═══ MATERIAL TO PROCESS

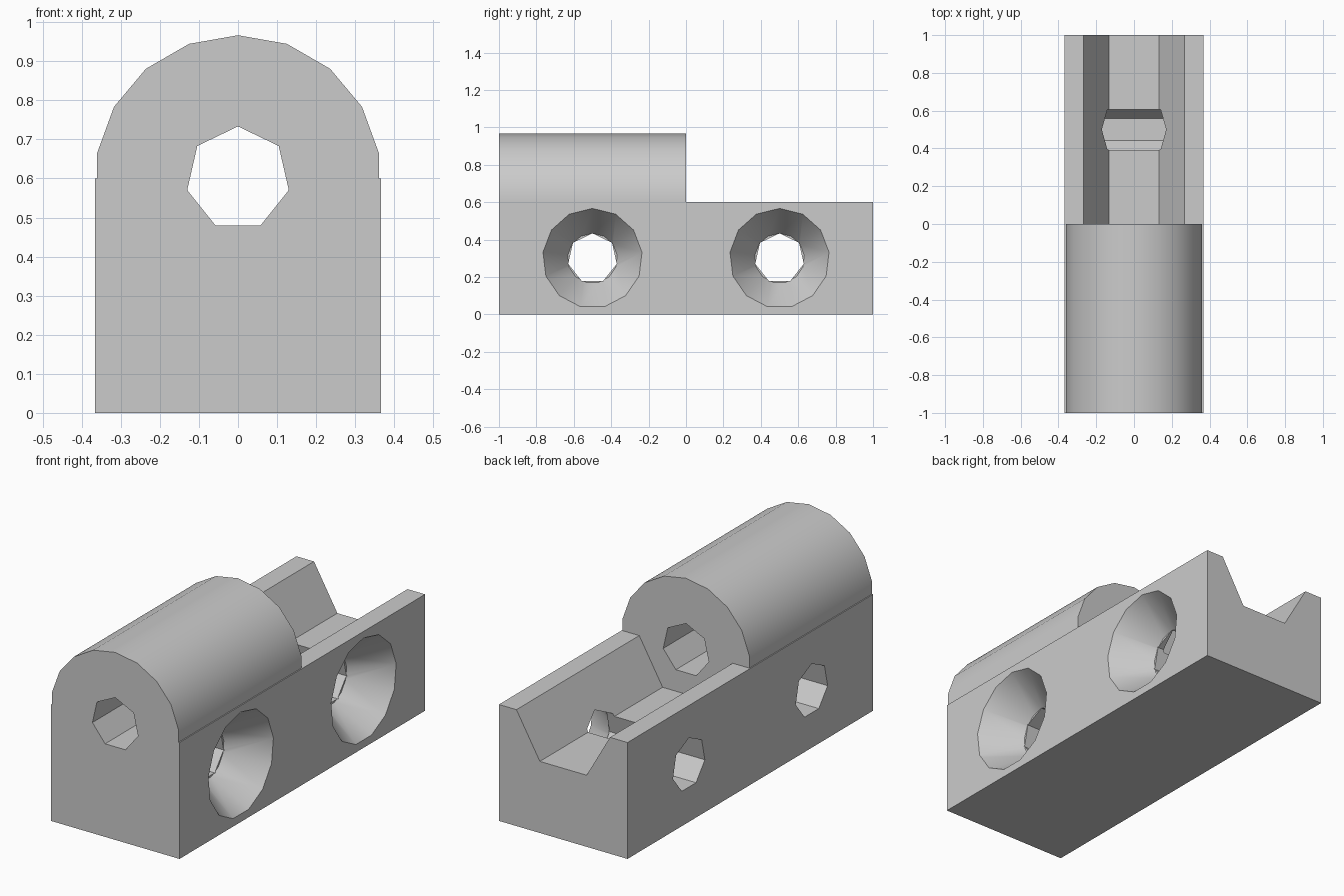
import bpy, bmesh, math

if "Cube" in bpy.data.objects:
    bpy.data.objects.remove(bpy.data.objects["Cube"])

U = 1 / 15          # one design unit
W, H = 5.5 * U, 9 * U   # half width and height of the block

grey = bpy.data.materials.new("light grey")
grey.diffuse_color = (0.6, 0.6, 0.6, 1)
grey.use_nodes = True
grey.node_tree.nodes["Principled BSDF"].inputs["Base Color"].default_value = grey.diffuse_color


def make(name, bm):
    bmesh.ops.recalc_face_normals(bm, faces=bm.faces)
    me = bpy.data.meshes.new(name)
    bm.to_mesh(me)
    bm.free()
    ob = bpy.data.objects.new(name, me)
    me.materials.append(grey)
    bpy.context.collection.objects.link(ob)
    return ob


def loft(name, axis, stations, n, across, z, phase=0.0):
    """Skin n-sided rings (position along axis, radius); first corner points up."""
    bm = bmesh.new()
    rings = []
    for pos, r in stations:
        ring = []
        for i in range(n):
            a = phase + 2 * math.pi * i / n
            s, t = across + r * math.sin(a), z + r * math.cos(a)
            ring.append(bm.verts.new((pos, s, t) if axis == "x" else (s, pos, t)))
        rings.append(ring)
    for a, b in zip(rings, rings[1:]):
        for i in range(n):
            j = (i + 1) % n
            bm.faces.new((a[i], a[j], b[j], b[i]))
    bm.faces.new(rings[0])
    bm.faces.new(rings[-1])
    return make(name, bm)


# base block
bm = bmesh.new()
bmesh.ops.create_cube(bm, size=1)
for v in bm.verts:
    v.co = (v.co.x * 2 * W, v.co.y * 2, (v.co.z + 0.5) * H)
body = make("hinge_body", bm)

# rounded barrel over the front half
barrel = loft("barrel", "y", [(-1, W), (0, W)], 18, 0, H)
# hexagonal trough in the rear half, and the pin bore through the barrel
trough = loft("trough_cutter", "y", [(0, 4 * U), (1.2, 4 * U)], 6, 0, H, math.pi / 6)
bore = loft("bore_cutter", "y", [(-1.2, 2 * U), (0.2, 2 * U)], 7, 0, H)
steps = [(barrel, "UNION"), (trough, "DIFFERENCE"), (bore, "DIFFERENCE")]

# two cross holes, each with a countersink on the right side
depth, over = 0.19, 0.1
slope = 2 * U / depth
for y in (-0.5, 0.5):
    hole = loft("screw_hole_cutter", "x", [(-0.6, 2 * U), (0.6, 2 * U)], 7, y, H / 2)
    sink = loft("countersink_cutter", "x",
                [(W - depth, 2 * U), (W + over, 4 * U + slope * over)], 13, y, H / 2)
    steps += [(sink, "DIFFERENCE"), (hole, "DIFFERENCE")]

bpy.context.view_layer.objects.active = body
body.select_set(True)
for tool, op in steps:
    mod = body.modifiers.new(op.lower(), "BOOLEAN")
    mod.operation, mod.object, mod.solver = op, tool, "EXACT"
    tool.hide_render = True
    bpy.ops.object.modifier_apply(modifier=mod.name)
for tool, op in steps:
    bpy.data.objects.remove(tool)

bpy.ops.object.shade_smooth_by_angle(angle=math.radians(30))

══════

* **PROBLEM STATEMENT**
Check the listing above for "math". Show every line where it turns up.

* **SOLUTION TO THIS TASK**
import bpy, bmesh, math
            a = phase + 2 * math.pi * i / n
            s, t = across + r * math.sin(a), z + r * math.cos(a)
trough = loft("trough_cutter", "y", [(0, 4 * U), (1.2, 4 * U)], 6, 0, H, math.pi / 6)
bpy.ops.object.shade_smooth_by_angle(angle=math.radians(30))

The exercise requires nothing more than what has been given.